Modern molecular biology presents us with a growing list of molecules that build a living cell. However, how the diverse activities of these molecules are coordinated in space and time to generate functional and dynamic cell biology is an increasingly complex and essentially unresolved question. Intracellular dynamics are coordinated by the cytoskeleton, and we are interested in how microtubules, a highly dynamic filament system inside eukaryotic cells, control cell behavior and morphogenesis in human tissue culture models, such as cancer and hiPSC-derived neurons by using advanced microscopy, optogenetics and microfabrication.

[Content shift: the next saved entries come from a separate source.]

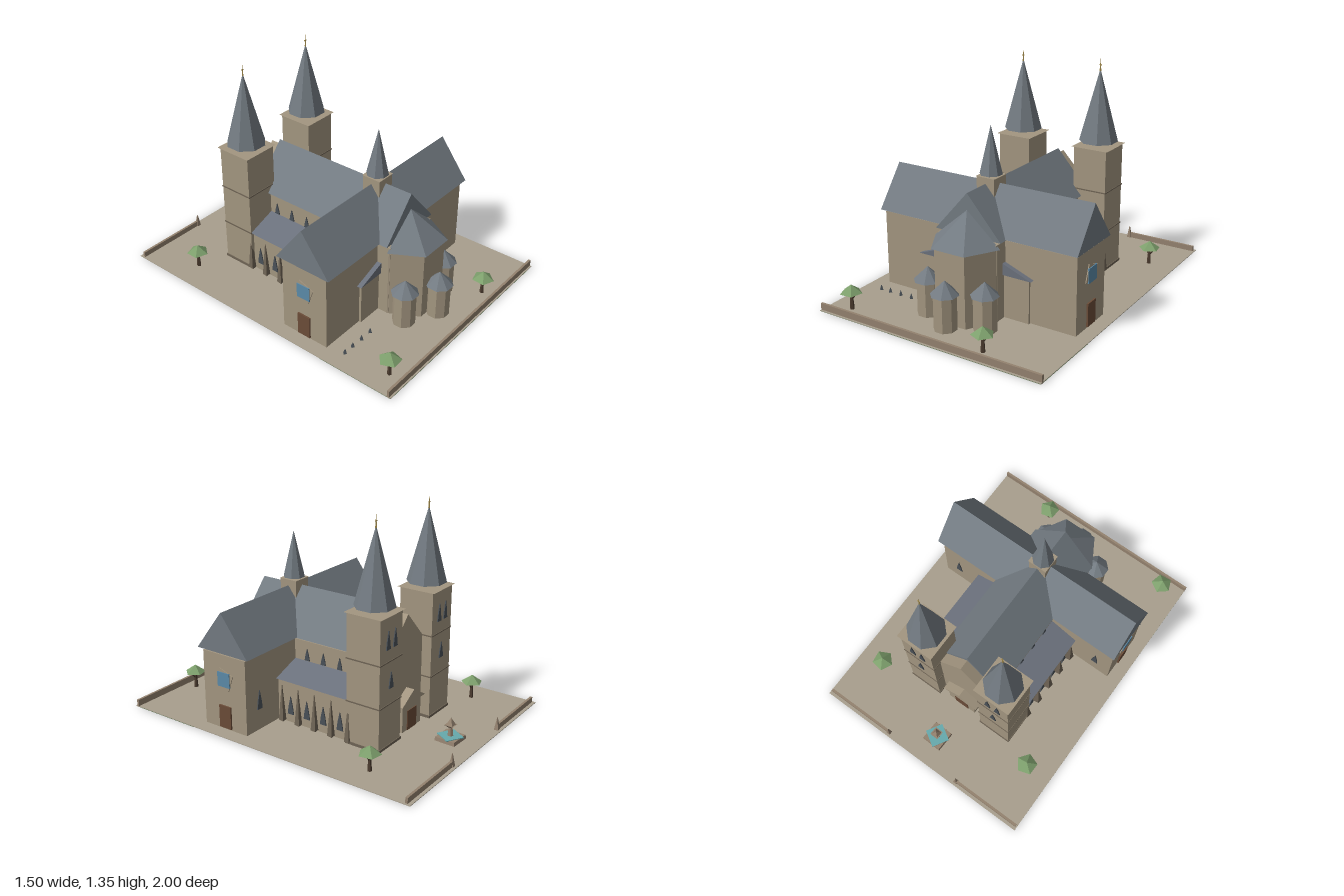
import * as THREE from 'three';

const mat = (color) => new THREE.MeshStandardMaterial({ color, flatShading: true, side: THREE.DoubleSide });
const M = {
  wall: mat(0xa39680), roof: mat(0x737b82), aisle: mat(0x6b717c), ground: mat(0xa89f8d), curb: mat(0x94826f),
  dark: mat(0x4a5158), brown: mat(0x6b4c38), glass: mat(0x5b8aa8), lawn: mat(0x4f6b45), leaf: mat(0x7d9f6c),
  trunk: mat(0x4d3d30), water: mat(0x66a9ad), gold: mat(0xa89050), trim: mat(0x6f6455),
};

export function createModel() {
  const root = new THREE.Group();
  const add = (name, geo, m, x = 0, y = 0, z = 0, parent = root) => {
    const mesh = new THREE.Mesh(geo, m);
    mesh.name = name;
    mesh.position.set(x, y, z);
    parent.add(mesh);
    return mesh;
  };
  // box given by its extents
  const box = (name, m, x0, x1, y0, y1, z0, z1, parent = root) =>
    add(name, new THREE.BoxGeometry(x1 - x0, y1 - y0, z1 - z0), m, (x0 + x1) / 2, (y0 + y1) / 2, (z0 + z1) / 2, parent);
  // outline in x/y extruded along z
  const prism = (name, m, pts, z0, z1, parent = root) => {
    const shape = new THREE.Shape(pts.map((p) => new THREE.Vector2(p[0], p[1])));
    return add(name, new THREE.ExtrudeGeometry(shape, { depth: z1 - z0, bevelEnabled: false }), m, 0, 0, z0, parent);
  };
  // upright tapered solid standing on y
  const taper = (name, m, rTop, rBot, h, n, x, y, z, turn = 0, parent = root) => {
    const mesh = add(name, new THREE.CylinderGeometry(rTop, rBot, h, n, 1), m, x, y + h / 2, z, parent);
    mesh.rotation.y = turn;
    return mesh;
  };
  const plate = (name, m, w, d, x, y, z) => add(name, new THREE.PlaneGeometry(w, d).rotateX(-Math.PI / 2), m, x, y, z);
  // pointed window facing +z before turning
  const lancet = (w, h, x, y, z, turn) => {
    const s = new THREE.Shape();
    s.moveTo(-w / 2, 0); s.lineTo(w / 2, 0); s.lineTo(w * 0.32, h * 0.45); s.lineTo(0, h); s.lineTo(-w * 0.32, h * 0.45);
    const g = new THREE.ExtrudeGeometry(s, { depth: 0.006, bevelEnabled: false });
    add('lancetWindow', g, M.dark, x, y, z, root).rotation.y = turn;
  };
  const E = Math.PI / 8;

  // ground and lawns
  box('ground', M.ground, -0.75, 0.75, 0.002, 0.006, -1, 1);
  plate('frontLawn', M.lawn, 1.5, 0.25, 0, 0, 0.875);
  for (const s of [-1, 1]) plate('sideLawn', M.lawn, 0.45, 0.24, s * 0.525, 0, 0.63);

  // boundary walls
  box('frontWall', M.curb, -0.75, 0.75, 0, 0.047, 0.975, 0.99);
  for (const s of [-1, 1]) {
    const a = s * 0.28, b = s * 0.74;
    box('backWall', M.curb, Math.min(a, b), Math.max(a, b), 0, 0.04, -0.98, -0.965);
    taper('gatePost', M.curb, 0.002, 0.02, 0.085, 4, s * 0.27, 0, -0.972, Math.PI / 4);
  }

  // nave and choir
  box('naveWalls', M.wall, -0.2, 0.2, 0.005, 0.472, -0.45, 0.575);
  prism('naveRoof', M.roof, [[-0.222, 0.487], [0.222, 0.487], [0, 0.74]], -0.44, 0.565);

  // transept
  box('transeptWalls', M.wall, -0.66, 0.66, 0.005, 0.475, 0.165, 0.485);
  const tRoof = prism('transeptRoof', M.roof, [[-0.19, 0.49], [0.19, 0.49], [0, 0.74]], -0.676, 0.676);
  tRoof.rotation.y = Math.PI / 2;
  tRoof.position.set(-0.676, 0, 0.323);

  for (const s of [-1, 1]) {
    // aisle with lean-to roof, buttresses and windows
    const x0 = Math.min(s * 0.2, s * 0.365), x1 = Math.max(s * 0.2, s * 0.365);
    box('aisleWalls', M.wall, x0, x1, 0.005, 0.272, -0.36, 0.5);
    prism('aisleRoof', M.aisle, [[s * 0.2, 0.275], [s * 0.387, 0.275], [s * 0.2, 0.345]], -0.36, 0.515);
    for (let i = 0; i < 5; i++) {
      const z = -0.355 + i * 0.12;
      const b = taper('buttress', M.trim, 0.002, 0.023, 0.225, 4, s * 0.382, 0.015, z, Math.PI / 4);
      b.scale.x = 1.3;
      if (i === 4) continue;
      lancet(0.045, 0.115, s * 0.367, 0.06, z + 0.065, s * Math.PI / 2);
      lancet(0.036, 0.075, s * 0.202, 0.35, z + 0.065, s * Math.PI / 2);
    }

    // transept end: square rose window and door
    const rose = new THREE.Group();
    rose.name = 'transeptWindow';
    rose.position.set(s * 0.662, 0.325, 0.325);
    rose.rotation.y = s * Math.PI / 2;
    root.add(rose);
    add('windowFrame', new THREE.CylinderGeometry(0.076, 0.076, 0.006, 4).rotateX(Math.PI / 2), M.wall, 0, 0, 0.002, rose).rotation.z = 0.45;
    add('windowGlass', new THREE.CylinderGeometry(0.064, 0.064, 0.008, 4).rotateX(Math.PI / 2), M.glass, 0, 0, 0.006, rose).rotation.z = 0.8;
    box('transeptDoor', M.brown, s * 0.664 - 0.006, s * 0.664 + 0.006, 0.015, 0.157, 0.28, 0.368);
    for (const z of [0.23, 0.42]) lancet(0.045, 0.12, s * z * 1.3, 0.14, 0.163, Math.PI);

    // tower with string courses, cornice, spire and finial
    const tx = s * 0.276, tz = -0.458;
    box('towerBody', M.wall, tx - 0.111, tx + 0.111, 0.005, 0.802, tz - 0.111, tz + 0.111);
    box('towerPlinth', M.trim, tx - 0.116, tx + 0.116, 0.002, 0.022, tz - 0.116, tz + 0.116);
    for (const y of [0.27, 0.53]) box('stringCourse', M.trim, tx - 0.115, tx + 0.115, y, y + 0.007, tz - 0.115, tz + 0.115);
    plate('towerCornice', M.wall, 0.248, 0.248, tx, 0.804, tz);
    taper('towerSpire', M.roof, 0, 0.121, 0.455, 8, tx, 0.83, tz, E);
    taper('finial', M.gold, 0.001, 0.006, 0.075, 4, tx, 1.27, tz);
    box('finialBar', M.gold, tx - 0.008, tx + 0.008, 1.305, 1.311, tz - 0.002, tz + 0.002);
    for (const dx of [-0.035, 0.035]) lancet(0.042, 0.11, tx + dx, 0.61, tz - 0.112, Math.PI);
    lancet(0.045, 0.1, tx, 0.37, tz - 0.112, Math.PI);
  }

  // facade between the towers, with portal
  prism('facade', M.wall, [[-0.17, 0.005], [0.17, 0.005], [0.17, 0.53], [0, 0.71], [-0.17, 0.53]], -0.505, -0.43);
  prism('portal', M.wall, [[-0.1, 0.005], [0.1, 0.005], [0.1, 0.18], [-0.1, 0.18]], -0.545, -0.5);
  prism('portalGable', M.wall, [[-0.125, 0.18], [0.125, 0.18], [0, 0.255]], -0.56, -0.5);
  box('portalDoor', M.brown, -0.05, 0.05, 0.006, 0.13, -0.549, -0.544);

  // crossing turret
  box('turretBody', M.wall, -0.06, 0.06, 0.64, 0.776, 0.263, 0.383);
  plate('turretCornice', M.wall, 0.128, 0.128, 0, 0.778, 0.323);
  taper('turretSpire', M.roof, 0, 0.068, 0.29, 8, 0, 0.785, 0.323, E);

  // apse: three sides of a hexagon
  const half = [3, 1, true, -Math.PI / 2, Math.PI];
  add('apseWalls', new THREE.CylinderGeometry(0.203, 0.203, 0.445, ...half), M.wall, 0, 0.2275, 0.567);
  add('apseRoof', new THREE.ConeGeometry(0.222, 0.19, ...half), M.roof, 0, 0.545, 0.567);
  add('apseSoffit', new THREE.CircleGeometry(0.222, 3, 0, Math.PI).rotateX(Math.PI / 2), M.trim, 0, 0.45, 0.567);

  // radiating chapels
  for (const [x, z] of [[-0.196, 0.685], [0, 0.79], [0.196, 0.685]]) {
    taper('chapelWalls', M.wall, 0.069, 0.069, 0.212, 8, x, 0.004, z, E);
    taper('chapelRoof', M.roof, 0, 0.084, 0.084, 8, x, 0.216, z, E);
  }

  // trees
  for (const [x, z, t] of [[-0.58, -0.635, 0.3], [0.575, -0.635, 1.1], [-0.605, 0.885, 0.7], [0.325, 0.895, 1.5]]) {
    taper('treeTrunk', M.trunk, 0.007, 0.014, 0.11, 5, x, 0.004, z);
    for (const s of [-1, 1]) {
      const b = taper('treeBranch', M.trunk, 0.002, 0.006, 0.05, 4, x + s * 0.016, 0.06, z);
      b.rotation.z = -s * 0.8;
    }
    taper('treeCrown', M.leaf, 0, 0.068, 0.05, 5, x, 0.11, z, t);
  }

  // fountain
  taper('fountainBasin', M.curb, 0.09, 0.095, 0.025, 4, 0, 0.004, -0.81, 0.75);
  taper('fountainWater', M.water, 0.08, 0.08, 0.006, 4, 0, 0.027, -0.81, 0.25);
  taper('fountainColumn', M.curb, 0.01, 0.02, 0.07, 6, 0, 0.025, -0.81);
  taper('fountainBowl', M.curb, 0.04, 0.01, 0.02, 4, 0, 0.08, -0.81, 0.75);
  taper('fountainTop', M.curb, 0, 0.03, 0.045, 4, 0, 0.1, -0.81, 0.75);

  // marker stones
  for (const x of [-0.63, -0.56, -0.48, -0.4]) taper('markerStone', M.dark, 0, 0.014, 0.035, 4, x, 0.004, 0.595);

  return root;
}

In ongoing projects, we ask how Doublecortin, a microtubule-associated protein frequently mutated in neurodevelopmental cortical malformations, and related proteins control microtubule function in developing neurons. We also develop optogenetic tools to control intracellular protein activities with high spatial and temporal accuracy aiming to guide cell division and neuronal development to engineer synthetic neuron network modules, and we develop microscopy to better visualize cancer and neuronal cell dynamics in physiological 3D environments.